From the data below, report how many lines contain the word "corners", giving the number and nothing else.

(Beginning of Record extracts)

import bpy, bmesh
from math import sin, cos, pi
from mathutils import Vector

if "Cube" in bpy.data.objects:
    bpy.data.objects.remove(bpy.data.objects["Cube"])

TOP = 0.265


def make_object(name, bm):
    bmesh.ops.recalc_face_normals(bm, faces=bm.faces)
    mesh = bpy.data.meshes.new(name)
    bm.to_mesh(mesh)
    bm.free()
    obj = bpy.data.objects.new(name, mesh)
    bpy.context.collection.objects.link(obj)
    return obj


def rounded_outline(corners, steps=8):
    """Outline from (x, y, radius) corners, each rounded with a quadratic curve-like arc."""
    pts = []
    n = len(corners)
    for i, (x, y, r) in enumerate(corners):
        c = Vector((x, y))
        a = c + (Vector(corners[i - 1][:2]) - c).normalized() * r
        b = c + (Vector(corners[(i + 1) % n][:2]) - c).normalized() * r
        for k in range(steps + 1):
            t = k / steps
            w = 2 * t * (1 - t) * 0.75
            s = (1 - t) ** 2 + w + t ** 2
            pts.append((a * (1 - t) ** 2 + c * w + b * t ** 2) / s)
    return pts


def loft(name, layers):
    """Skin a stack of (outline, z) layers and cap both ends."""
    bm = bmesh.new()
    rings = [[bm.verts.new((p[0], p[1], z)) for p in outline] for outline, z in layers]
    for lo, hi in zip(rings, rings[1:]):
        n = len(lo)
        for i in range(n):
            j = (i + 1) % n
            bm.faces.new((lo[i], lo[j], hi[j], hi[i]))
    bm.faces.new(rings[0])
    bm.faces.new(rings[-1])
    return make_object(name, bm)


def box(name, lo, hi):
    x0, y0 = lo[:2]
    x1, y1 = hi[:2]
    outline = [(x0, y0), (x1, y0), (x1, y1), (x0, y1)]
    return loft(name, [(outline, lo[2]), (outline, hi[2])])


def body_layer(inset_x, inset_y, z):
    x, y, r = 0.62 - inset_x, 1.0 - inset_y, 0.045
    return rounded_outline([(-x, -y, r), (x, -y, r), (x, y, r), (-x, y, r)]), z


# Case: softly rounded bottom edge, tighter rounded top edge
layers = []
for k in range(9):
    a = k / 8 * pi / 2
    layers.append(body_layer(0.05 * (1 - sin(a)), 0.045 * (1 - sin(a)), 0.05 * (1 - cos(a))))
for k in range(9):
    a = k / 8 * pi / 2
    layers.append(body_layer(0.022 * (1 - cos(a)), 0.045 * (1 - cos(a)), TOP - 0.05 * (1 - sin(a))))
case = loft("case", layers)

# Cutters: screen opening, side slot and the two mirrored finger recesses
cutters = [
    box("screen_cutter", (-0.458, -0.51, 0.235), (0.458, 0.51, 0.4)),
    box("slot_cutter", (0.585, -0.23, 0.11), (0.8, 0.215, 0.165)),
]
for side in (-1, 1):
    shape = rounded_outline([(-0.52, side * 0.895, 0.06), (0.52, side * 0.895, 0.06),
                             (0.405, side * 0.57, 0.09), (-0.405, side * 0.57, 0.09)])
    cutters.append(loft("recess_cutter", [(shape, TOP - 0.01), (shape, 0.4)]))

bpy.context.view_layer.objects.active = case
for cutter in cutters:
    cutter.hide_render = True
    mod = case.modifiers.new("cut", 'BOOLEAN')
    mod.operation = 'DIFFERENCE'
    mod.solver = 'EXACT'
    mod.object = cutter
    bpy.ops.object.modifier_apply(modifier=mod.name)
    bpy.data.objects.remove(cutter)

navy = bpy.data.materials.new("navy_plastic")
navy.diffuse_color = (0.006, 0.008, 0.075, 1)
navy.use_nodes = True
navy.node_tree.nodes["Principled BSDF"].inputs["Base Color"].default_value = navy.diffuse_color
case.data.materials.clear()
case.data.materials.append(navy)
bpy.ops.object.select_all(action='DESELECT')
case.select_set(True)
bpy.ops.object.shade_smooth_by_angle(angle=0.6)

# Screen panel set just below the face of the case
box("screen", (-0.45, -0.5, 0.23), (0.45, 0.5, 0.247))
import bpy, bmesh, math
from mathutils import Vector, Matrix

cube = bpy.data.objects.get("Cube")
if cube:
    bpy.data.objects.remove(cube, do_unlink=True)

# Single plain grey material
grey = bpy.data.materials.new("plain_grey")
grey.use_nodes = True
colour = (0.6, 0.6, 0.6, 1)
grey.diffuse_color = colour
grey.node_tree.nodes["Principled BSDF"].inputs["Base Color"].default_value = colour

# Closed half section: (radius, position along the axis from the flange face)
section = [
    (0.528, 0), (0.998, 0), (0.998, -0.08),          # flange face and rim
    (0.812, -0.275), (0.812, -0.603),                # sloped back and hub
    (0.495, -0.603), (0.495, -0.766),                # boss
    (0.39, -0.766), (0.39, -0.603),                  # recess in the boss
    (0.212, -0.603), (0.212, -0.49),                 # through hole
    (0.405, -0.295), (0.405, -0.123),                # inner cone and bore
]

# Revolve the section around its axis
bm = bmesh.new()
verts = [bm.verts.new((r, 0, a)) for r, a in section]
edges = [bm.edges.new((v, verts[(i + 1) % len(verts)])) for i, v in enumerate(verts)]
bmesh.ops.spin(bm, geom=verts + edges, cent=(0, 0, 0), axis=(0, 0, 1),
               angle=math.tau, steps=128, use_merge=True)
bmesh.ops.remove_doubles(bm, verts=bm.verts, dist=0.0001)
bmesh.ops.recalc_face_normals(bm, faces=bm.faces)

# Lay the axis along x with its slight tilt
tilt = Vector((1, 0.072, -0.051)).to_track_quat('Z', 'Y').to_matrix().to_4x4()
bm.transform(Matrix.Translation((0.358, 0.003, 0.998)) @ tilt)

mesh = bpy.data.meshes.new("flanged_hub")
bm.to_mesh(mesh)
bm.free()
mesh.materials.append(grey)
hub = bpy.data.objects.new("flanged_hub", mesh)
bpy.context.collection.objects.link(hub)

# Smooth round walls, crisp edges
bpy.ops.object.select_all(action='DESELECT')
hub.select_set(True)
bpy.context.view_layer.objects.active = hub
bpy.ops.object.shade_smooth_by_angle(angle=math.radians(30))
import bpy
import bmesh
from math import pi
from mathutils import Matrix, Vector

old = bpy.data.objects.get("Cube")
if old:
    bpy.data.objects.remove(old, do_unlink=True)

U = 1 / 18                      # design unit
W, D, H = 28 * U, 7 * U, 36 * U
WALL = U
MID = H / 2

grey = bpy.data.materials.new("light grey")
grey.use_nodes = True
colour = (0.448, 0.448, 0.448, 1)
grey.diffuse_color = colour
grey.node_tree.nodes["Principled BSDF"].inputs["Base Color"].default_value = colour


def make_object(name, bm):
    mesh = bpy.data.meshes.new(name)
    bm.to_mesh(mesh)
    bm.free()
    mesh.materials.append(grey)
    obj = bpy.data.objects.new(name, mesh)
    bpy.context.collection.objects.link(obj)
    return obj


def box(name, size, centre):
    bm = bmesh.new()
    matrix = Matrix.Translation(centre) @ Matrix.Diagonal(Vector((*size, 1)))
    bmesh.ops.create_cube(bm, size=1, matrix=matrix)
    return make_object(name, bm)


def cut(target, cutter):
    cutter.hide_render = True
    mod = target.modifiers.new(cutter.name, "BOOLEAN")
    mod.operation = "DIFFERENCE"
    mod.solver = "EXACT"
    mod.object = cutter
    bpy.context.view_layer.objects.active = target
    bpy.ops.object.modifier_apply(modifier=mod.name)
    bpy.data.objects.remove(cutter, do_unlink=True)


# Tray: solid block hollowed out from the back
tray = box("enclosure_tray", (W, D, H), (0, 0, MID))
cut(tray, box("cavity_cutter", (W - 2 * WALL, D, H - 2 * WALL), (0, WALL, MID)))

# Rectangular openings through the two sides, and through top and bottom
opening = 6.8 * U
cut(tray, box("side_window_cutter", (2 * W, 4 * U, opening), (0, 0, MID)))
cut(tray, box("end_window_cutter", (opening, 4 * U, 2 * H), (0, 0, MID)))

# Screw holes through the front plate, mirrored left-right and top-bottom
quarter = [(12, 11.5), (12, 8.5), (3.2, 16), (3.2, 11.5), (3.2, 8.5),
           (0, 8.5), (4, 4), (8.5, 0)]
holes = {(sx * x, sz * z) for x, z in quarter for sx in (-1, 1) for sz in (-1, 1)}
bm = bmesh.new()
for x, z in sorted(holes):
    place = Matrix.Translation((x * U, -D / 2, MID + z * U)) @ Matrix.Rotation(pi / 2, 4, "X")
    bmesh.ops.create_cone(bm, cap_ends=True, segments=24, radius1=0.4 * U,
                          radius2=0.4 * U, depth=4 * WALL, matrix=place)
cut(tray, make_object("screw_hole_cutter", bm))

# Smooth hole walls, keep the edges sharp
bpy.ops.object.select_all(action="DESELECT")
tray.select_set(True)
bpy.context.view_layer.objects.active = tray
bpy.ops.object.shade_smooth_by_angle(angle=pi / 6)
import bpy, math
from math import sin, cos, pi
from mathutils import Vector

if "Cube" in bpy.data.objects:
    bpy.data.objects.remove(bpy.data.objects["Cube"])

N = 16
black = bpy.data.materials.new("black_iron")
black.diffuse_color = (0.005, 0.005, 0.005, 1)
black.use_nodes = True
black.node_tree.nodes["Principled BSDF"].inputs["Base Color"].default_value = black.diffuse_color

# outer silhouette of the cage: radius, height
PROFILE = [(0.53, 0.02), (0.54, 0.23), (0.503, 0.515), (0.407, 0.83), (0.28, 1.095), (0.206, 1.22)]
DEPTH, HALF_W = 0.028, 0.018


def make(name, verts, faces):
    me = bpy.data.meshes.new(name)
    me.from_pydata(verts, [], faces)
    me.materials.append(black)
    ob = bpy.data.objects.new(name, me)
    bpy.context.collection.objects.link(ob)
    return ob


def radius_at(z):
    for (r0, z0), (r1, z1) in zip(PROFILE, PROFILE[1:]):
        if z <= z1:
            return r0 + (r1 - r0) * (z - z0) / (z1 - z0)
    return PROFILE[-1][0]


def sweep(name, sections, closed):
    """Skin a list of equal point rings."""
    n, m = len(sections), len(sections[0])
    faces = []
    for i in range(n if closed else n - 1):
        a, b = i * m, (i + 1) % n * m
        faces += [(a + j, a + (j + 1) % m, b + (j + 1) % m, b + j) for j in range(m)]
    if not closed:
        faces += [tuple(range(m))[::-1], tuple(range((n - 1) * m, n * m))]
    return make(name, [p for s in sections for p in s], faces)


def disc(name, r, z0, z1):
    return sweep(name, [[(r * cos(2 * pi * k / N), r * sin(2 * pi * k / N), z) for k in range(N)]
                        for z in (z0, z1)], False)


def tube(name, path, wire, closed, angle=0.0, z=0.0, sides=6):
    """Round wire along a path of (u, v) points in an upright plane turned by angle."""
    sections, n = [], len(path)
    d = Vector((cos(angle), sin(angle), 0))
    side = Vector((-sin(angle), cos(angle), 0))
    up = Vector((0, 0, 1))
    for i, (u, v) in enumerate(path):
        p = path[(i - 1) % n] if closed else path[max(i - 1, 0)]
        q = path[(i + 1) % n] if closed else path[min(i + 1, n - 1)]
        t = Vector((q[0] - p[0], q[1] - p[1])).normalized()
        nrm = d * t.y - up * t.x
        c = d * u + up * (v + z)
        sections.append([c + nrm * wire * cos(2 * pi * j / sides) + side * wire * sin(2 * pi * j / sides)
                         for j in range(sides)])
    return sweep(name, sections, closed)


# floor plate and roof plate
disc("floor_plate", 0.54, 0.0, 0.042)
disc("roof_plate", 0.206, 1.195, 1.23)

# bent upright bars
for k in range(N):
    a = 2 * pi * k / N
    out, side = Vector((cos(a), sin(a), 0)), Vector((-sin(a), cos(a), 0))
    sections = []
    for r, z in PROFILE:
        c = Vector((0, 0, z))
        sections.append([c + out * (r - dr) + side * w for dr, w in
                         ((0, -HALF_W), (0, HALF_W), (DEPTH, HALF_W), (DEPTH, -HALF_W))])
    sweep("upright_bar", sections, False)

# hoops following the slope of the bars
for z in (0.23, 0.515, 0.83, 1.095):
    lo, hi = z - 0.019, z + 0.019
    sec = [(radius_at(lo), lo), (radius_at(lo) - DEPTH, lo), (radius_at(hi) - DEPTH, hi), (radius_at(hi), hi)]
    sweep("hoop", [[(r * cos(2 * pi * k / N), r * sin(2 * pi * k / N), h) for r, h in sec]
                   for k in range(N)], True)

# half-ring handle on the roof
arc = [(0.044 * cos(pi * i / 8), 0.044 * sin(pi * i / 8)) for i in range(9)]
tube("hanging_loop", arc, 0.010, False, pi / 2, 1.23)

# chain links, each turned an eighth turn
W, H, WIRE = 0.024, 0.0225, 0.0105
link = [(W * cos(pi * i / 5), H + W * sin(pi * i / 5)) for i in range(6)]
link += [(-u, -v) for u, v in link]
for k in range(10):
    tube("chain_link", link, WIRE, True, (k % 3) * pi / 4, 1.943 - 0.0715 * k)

(End of Record extracts)

▶ Answer section
6